- **DATA**:
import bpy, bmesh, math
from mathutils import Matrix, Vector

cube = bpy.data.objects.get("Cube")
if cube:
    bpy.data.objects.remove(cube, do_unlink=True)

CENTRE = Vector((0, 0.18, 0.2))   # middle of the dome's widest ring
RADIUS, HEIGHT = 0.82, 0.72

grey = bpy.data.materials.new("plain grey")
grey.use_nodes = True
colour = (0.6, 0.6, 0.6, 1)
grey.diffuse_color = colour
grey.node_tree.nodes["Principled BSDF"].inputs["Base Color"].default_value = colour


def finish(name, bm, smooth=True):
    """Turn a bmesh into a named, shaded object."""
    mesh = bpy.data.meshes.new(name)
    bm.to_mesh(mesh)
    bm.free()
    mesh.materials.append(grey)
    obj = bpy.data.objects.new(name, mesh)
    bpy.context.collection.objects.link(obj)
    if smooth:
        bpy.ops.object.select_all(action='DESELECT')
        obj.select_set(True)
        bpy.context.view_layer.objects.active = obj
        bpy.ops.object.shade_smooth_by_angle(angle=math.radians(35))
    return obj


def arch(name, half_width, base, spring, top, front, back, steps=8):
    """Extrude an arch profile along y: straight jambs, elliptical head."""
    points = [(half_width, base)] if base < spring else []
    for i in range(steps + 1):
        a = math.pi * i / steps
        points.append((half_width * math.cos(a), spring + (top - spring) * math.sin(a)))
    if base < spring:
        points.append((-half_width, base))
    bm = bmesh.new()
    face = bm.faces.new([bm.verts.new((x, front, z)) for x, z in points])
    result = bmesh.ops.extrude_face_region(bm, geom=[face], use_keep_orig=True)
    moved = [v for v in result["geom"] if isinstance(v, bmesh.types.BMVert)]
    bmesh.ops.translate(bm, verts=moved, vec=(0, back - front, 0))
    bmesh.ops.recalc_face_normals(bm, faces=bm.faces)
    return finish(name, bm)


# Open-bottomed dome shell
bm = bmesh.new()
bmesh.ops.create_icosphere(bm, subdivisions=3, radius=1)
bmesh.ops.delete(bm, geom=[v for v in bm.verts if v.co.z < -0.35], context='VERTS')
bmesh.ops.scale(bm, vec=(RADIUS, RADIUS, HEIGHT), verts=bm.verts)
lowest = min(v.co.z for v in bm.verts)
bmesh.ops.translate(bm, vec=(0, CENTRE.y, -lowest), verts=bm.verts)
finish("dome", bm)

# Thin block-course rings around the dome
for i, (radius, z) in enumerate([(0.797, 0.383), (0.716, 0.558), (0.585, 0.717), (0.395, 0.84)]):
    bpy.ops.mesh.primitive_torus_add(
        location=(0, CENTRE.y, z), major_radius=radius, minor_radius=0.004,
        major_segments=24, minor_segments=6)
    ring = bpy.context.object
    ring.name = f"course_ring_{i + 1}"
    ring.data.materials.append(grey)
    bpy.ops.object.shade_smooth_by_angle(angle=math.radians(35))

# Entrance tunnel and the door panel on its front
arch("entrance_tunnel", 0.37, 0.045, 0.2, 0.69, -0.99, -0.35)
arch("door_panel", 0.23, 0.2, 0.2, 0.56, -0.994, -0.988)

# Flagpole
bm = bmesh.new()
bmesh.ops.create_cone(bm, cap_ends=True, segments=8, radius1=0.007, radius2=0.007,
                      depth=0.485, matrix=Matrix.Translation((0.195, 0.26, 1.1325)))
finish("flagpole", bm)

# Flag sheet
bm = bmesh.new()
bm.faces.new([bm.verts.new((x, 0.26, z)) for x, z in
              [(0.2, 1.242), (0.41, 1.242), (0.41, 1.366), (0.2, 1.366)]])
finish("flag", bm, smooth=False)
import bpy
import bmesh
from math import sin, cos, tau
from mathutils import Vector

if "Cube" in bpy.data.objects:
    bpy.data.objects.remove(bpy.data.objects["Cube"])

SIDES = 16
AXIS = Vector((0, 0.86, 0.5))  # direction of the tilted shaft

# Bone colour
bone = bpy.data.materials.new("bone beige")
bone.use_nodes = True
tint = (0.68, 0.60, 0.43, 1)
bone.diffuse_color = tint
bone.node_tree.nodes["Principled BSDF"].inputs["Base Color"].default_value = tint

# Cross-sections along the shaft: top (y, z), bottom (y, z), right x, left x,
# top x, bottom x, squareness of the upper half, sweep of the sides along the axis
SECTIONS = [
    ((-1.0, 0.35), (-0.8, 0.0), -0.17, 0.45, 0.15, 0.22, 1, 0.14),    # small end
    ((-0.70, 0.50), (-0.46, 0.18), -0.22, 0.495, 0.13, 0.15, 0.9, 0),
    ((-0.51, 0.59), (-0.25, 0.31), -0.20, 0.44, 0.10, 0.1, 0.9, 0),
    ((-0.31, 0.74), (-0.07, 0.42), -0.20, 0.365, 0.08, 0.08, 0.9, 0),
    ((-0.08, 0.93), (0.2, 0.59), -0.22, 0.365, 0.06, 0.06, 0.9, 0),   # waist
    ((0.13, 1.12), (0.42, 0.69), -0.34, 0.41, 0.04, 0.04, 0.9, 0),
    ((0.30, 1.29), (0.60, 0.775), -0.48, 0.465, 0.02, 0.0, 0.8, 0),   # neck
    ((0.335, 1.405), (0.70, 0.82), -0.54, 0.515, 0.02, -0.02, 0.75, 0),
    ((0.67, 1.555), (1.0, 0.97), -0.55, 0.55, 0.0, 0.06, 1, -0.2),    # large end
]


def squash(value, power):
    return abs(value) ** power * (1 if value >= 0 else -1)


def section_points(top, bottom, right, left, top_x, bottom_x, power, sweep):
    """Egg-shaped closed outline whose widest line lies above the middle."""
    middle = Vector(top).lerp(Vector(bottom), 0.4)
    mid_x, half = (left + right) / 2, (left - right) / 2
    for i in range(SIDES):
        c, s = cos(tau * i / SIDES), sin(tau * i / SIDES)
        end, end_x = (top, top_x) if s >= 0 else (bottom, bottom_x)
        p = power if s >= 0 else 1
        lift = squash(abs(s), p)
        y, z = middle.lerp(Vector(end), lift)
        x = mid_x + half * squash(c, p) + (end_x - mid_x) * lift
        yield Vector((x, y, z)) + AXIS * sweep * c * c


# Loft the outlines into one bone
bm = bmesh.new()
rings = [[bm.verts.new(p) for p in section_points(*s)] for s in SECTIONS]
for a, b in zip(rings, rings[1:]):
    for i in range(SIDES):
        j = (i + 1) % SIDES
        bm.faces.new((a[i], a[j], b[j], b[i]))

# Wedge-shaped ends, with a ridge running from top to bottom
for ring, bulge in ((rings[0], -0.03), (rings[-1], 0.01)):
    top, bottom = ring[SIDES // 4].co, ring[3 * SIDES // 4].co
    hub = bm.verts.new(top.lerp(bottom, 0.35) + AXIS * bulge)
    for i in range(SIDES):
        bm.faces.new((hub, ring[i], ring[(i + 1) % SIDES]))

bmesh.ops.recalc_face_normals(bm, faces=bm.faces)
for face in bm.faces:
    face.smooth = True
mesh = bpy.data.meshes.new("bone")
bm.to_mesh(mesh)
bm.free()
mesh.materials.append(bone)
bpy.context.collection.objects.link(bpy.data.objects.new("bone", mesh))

- **EXERCISE BRIEF**: What is needed is an exact copy of all the records above.

- **SOLUTION FOR THIS TASK**:
import bpy, bmesh, math
from mathutils import Matrix, Vector

cube = bpy.data.objects.get("Cube")
if cube:
    bpy.data.objects.remove(cube, do_unlink=True)

CENTRE = Vector((0, 0.18, 0.2))   # middle of the dome's widest ring
RADIUS, HEIGHT = 0.82, 0.72

grey = bpy.data.materials.new("plain grey")
grey.use_nodes = True
colour = (0.6, 0.6, 0.6, 1)
grey.diffuse_color = colour
grey.node_tree.nodes["Principled BSDF"].inputs["Base Color"].default_value = colour


def finish(name, bm, smooth=True):
    """Turn a bmesh into a named, shaded object."""
    mesh = bpy.data.meshes.new(name)
    bm.to_mesh(mesh)
    bm.free()
    mesh.materials.append(grey)
    obj = bpy.data.objects.new(name, mesh)
    bpy.context.collection.objects.link(obj)
    if smooth:
        bpy.ops.object.select_all(action='DESELECT')
        obj.select_set(True)
        bpy.context.view_layer.objects.active = obj
        bpy.ops.object.shade_smooth_by_angle(angle=math.radians(35))
    return obj


def arch(name, half_width, base, spring, top, front, back, steps=8):
    """Extrude an arch profile along y: straight jambs, elliptical head."""
    points = [(half_width, base)] if base < spring else []
    for i in range(steps + 1):
        a = math.pi * i / steps
        points.append((half_width * math.cos(a), spring + (top - spring) * math.sin(a)))
    if base < spring:
        points.append((-half_width, base))
    bm = bmesh.new()
    face = bm.faces.new([bm.verts.new((x, front, z)) for x, z in points])
    result = bmesh.ops.extrude_face_region(bm, geom=[face], use_keep_orig=True)
    moved = [v for v in result["geom"] if isinstance(v, bmesh.types.BMVert)]
    bmesh.ops.translate(bm, verts=moved, vec=(0, back - front, 0))
    bmesh.ops.recalc_face_normals(bm, faces=bm.faces)
    return finish(name, bm)


# Open-bottomed dome shell
bm = bmesh.new()
bmesh.ops.create_icosphere(bm, subdivisions=3, radius=1)
bmesh.ops.delete(bm, geom=[v for v in bm.verts if v.co.z < -0.35], context='VERTS')
bmesh.ops.scale(bm, vec=(RADIUS, RADIUS, HEIGHT), verts=bm.verts)
lowest = min(v.co.z for v in bm.verts)
bmesh.ops.translate(bm, vec=(0, CENTRE.y, -lowest), verts=bm.verts)
finish("dome", bm)

# Thin block-course rings around the dome
for i, (radius, z) in enumerate([(0.797, 0.383), (0.716, 0.558), (0.585, 0.717), (0.395, 0.84)]):
    bpy.ops.mesh.primitive_torus_add(
        location=(0, CENTRE.y, z), major_radius=radius, minor_radius=0.004,
        major_segments=24, minor_segments=6)
    ring = bpy.context.object
    ring.name = f"course_ring_{i + 1}"
    ring.data.materials.append(grey)
    bpy.ops.object.shade_smooth_by_angle(angle=math.radians(35))

# Entrance tunnel and the door panel on its front
arch("entrance_tunnel", 0.37, 0.045, 0.2, 0.69, -0.99, -0.35)
arch("door_panel", 0.23, 0.2, 0.2, 0.56, -0.994, -0.988)

# Flagpole
bm = bmesh.new()
bmesh.ops.create_cone(bm, cap_ends=True, segments=8, radius1=0.007, radius2=0.007,
                      depth=0.485, matrix=Matrix.Translation((0.195, 0.26, 1.1325)))
finish("flagpole", bm)

# Flag sheet
bm = bmesh.new()
bm.faces.new([bm.verts.new((x, 0.26, z)) for x, z in
              [(0.2, 1.242), (0.41, 1.242), (0.41, 1.366), (0.2, 1.366)]])
finish("flag", bm, smooth=False)
import bpy
import bmesh
from math import sin, cos, tau
from mathutils import Vector

if "Cube" in bpy.data.objects:
    bpy.data.objects.remove(bpy.data.objects["Cube"])

SIDES = 16
AXIS = Vector((0, 0.86, 0.5))  # direction of the tilted shaft

# Bone colour
bone = bpy.data.materials.new("bone beige")
bone.use_nodes = True
tint = (0.68, 0.60, 0.43, 1)
bone.diffuse_color = tint
bone.node_tree.nodes["Principled BSDF"].inputs["Base Color"].default_value = tint

# Cross-sections along the shaft: top (y, z), bottom (y, z), right x, left x,
# top x, bottom x, squareness of the upper half, sweep of the sides along the axis
SECTIONS = [
    ((-1.0, 0.35), (-0.8, 0.0), -0.17, 0.45, 0.15, 0.22, 1, 0.14),    # small end
    ((-0.70, 0.50), (-0.46, 0.18), -0.22, 0.495, 0.13, 0.15, 0.9, 0),
    ((-0.51, 0.59), (-0.25, 0.31), -0.20, 0.44, 0.10, 0.1, 0.9, 0),
    ((-0.31, 0.74), (-0.07, 0.42), -0.20, 0.365, 0.08, 0.08, 0.9, 0),
    ((-0.08, 0.93), (0.2, 0.59), -0.22, 0.365, 0.06, 0.06, 0.9, 0),   # waist
    ((0.13, 1.12), (0.42, 0.69), -0.34, 0.41, 0.04, 0.04, 0.9, 0),
    ((0.30, 1.29), (0.60, 0.775), -0.48, 0.465, 0.02, 0.0, 0.8, 0),   # neck
    ((0.335, 1.405), (0.70, 0.82), -0.54, 0.515, 0.02, -0.02, 0.75, 0),
    ((0.67, 1.555), (1.0, 0.97), -0.55, 0.55, 0.0, 0.06, 1, -0.2),    # large end
]


def squash(value, power):
    return abs(value) ** power * (1 if value >= 0 else -1)


def section_points(top, bottom, right, left, top_x, bottom_x, power, sweep):
    """Egg-shaped closed outline whose widest line lies above the middle."""
    middle = Vector(top).lerp(Vector(bottom), 0.4)
    mid_x, half = (left + right) / 2, (left - right) / 2
    for i in range(SIDES):
        c, s = cos(tau * i / SIDES), sin(tau * i / SIDES)
        end, end_x = (top, top_x) if s >= 0 else (bottom, bottom_x)
        p = power if s >= 0 else 1
        lift = squash(abs(s), p)
        y, z = middle.lerp(Vector(end), lift)
        x = mid_x + half * squash(c, p) + (end_x - mid_x) * lift
        yield Vector((x, y, z)) + AXIS * sweep * c * c


# Loft the outlines into one bone
bm = bmesh.new()
rings = [[bm.verts.new(p) for p in section_points(*s)] for s in SECTIONS]
for a, b in zip(rings, rings[1:]):
    for i in range(SIDES):
        j = (i + 1) % SIDES
        bm.faces.new((a[i], a[j], b[j], b[i]))

# Wedge-shaped ends, with a ridge running from top to bottom
for ring, bulge in ((rings[0], -0.03), (rings[-1], 0.01)):
    top, bottom = ring[SIDES // 4].co, ring[3 * SIDES // 4].co
    hub = bm.verts.new(top.lerp(bottom, 0.35) + AXIS * bulge)
    for i in range(SIDES):
        bm.faces.new((hub, ring[i], ring[(i + 1) % SIDES]))

bmesh.ops.recalc_face_normals(bm, faces=bm.faces)
for face in bm.faces:
    face.smooth = True
mesh = bpy.data.meshes.new("bone")
bm.to_mesh(mesh)
bm.free()
mesh.materials.append(bone)
bpy.context.collection.objects.link(bpy.data.objects.new("bone", mesh))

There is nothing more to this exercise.